|Amazon US||3 days ago||19.29||$18.90||You save $0.39|
Gr. 3-5. In an intriguing thematic approach, noted illustrator Kitchen--Animal Alphabet (1984); Animal Numbers (1987)--examines 12 different animal builders and the design purposes behind each of their unique constructions. From satin bowerbirds to swallows, from cubiterme termites to harvest mice, the animals profiled vary from the exotic to the familiar. With each animal, Kitchen provides an information-laden paragraph or two about the animal's lifestyle and building activities on the left-hand page and an exquisitely detailed portrait of the animal and its construction within a natural landscape on the right-hand page (although the tiny termites are not readily visible in the painting of their large, umbrella-shaped nests). While it is disappointing that Kitchen fails to include either resource notes or a bibliography of suggested titles for further reading, this handsome picture book for older readers provides a fascinating glimpse of some of the architectural wonders to be found within the animal world and will be a welcome addition to most natural-history collections. Annie Ayres --This text refers to an out of print or unavailable edition of this title.

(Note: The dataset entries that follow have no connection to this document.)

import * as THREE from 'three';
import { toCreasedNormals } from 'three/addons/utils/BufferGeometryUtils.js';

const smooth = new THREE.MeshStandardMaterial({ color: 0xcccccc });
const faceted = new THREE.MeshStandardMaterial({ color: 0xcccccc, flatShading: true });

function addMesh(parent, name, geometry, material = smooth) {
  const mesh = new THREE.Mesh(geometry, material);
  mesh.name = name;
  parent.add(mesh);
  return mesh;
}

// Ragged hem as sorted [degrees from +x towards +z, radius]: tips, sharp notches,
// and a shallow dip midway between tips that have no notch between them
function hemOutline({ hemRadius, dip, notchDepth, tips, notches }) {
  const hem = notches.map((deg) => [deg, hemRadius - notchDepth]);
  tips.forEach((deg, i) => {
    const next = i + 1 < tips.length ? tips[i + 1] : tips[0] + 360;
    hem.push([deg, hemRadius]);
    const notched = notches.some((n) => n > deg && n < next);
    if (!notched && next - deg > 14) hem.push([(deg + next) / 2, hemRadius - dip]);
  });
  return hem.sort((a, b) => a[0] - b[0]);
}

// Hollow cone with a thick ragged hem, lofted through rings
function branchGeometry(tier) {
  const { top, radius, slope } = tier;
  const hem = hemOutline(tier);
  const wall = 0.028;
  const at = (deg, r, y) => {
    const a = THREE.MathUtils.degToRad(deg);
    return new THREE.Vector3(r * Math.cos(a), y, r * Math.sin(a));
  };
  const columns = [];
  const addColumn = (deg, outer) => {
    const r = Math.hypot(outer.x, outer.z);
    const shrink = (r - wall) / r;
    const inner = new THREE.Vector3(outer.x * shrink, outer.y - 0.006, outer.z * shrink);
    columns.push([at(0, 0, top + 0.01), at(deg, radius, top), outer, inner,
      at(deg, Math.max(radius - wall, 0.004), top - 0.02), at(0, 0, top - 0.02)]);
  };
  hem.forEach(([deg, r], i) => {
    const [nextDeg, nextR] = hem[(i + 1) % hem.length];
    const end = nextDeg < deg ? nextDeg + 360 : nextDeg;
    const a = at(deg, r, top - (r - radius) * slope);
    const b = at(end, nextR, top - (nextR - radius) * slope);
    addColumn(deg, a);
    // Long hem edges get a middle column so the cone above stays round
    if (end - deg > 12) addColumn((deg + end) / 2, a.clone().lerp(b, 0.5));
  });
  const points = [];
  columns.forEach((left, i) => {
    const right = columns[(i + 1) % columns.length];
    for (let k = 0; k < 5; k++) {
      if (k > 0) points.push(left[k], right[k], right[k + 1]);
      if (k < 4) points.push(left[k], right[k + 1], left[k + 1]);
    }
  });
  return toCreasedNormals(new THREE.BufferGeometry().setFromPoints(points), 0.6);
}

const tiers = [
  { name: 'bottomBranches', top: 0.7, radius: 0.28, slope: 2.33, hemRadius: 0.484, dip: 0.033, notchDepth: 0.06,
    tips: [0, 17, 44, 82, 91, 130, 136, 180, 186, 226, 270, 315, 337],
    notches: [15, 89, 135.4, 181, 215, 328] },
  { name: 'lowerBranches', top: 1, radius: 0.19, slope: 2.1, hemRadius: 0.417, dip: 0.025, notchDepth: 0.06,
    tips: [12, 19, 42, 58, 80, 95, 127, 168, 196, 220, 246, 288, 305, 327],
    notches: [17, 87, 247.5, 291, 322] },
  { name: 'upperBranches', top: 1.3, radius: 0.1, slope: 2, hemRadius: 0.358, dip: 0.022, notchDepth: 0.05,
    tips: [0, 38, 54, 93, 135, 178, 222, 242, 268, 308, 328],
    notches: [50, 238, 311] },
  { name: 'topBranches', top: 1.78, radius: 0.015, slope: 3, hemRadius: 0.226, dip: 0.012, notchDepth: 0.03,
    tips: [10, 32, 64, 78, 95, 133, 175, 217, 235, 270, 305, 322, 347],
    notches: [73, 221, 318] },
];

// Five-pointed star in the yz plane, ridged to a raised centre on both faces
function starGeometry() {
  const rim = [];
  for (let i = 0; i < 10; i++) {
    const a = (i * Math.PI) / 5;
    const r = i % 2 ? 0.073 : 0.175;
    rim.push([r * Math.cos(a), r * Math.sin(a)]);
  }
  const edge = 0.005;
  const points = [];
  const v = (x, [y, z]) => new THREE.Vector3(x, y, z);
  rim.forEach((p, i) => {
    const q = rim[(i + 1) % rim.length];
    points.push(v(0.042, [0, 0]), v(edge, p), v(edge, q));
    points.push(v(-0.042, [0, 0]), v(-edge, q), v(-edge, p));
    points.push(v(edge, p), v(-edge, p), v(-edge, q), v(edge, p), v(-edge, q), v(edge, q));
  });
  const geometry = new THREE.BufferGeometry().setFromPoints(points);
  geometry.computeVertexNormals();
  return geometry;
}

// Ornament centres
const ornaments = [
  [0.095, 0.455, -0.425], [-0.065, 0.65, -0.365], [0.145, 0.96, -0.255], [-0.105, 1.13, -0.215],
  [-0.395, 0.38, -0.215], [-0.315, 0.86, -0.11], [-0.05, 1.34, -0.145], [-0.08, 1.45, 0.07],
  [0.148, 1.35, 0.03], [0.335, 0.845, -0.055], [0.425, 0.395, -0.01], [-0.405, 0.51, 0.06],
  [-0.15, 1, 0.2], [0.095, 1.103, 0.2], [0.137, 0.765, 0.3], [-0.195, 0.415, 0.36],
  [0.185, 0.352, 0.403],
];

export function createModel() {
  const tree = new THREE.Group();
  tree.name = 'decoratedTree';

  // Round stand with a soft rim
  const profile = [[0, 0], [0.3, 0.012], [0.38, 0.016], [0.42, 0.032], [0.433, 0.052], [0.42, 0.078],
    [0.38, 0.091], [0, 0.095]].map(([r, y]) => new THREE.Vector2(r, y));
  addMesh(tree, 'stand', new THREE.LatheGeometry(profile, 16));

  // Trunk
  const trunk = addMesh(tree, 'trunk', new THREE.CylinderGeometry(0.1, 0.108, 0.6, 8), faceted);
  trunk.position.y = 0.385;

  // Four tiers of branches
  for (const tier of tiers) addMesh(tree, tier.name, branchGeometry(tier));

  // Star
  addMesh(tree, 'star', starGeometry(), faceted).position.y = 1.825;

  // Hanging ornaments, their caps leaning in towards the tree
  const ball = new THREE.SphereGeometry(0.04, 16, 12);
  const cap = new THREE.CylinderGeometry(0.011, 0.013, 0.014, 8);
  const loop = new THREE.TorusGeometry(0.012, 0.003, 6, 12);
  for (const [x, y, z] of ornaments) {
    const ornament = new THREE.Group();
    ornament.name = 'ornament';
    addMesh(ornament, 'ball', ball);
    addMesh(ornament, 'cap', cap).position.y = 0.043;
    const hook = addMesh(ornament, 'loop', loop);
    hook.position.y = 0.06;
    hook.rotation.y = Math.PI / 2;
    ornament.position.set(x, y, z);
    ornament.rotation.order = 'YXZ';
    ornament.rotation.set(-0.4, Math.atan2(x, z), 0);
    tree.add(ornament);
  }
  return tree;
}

They build ingenious structures--umbrella-roofed houses, self-heating mound-homes and bowers painted in tasteful blueberry-blue. But these designers are untutored: they include the cubiterme termite, the harvest mouse, the swallow and the fastidious ``bowl-and-doily'' spider. Kitchen ( Animal Alphabet ) records a dozen startlingly distinctive building traditions in elegant spreads, with explanatory prose facing his characteristically luxuriant and precise watercolor-and-gouache paintings. Beautiful and scientifically accurate, the illustrations will lure even the slightly curious. The text, ever accessible, explains not only what these creatures build, but why: to protect their eggs, to trap their food, to shelter their young, etc. While Kitchen's book takes a more elementary approach than, for example, Bruce Brooks's Nature by Design , even adult artists and engineers will be inspired by the creativity and diversity of his subjects. Ages 4-up. (Sept.)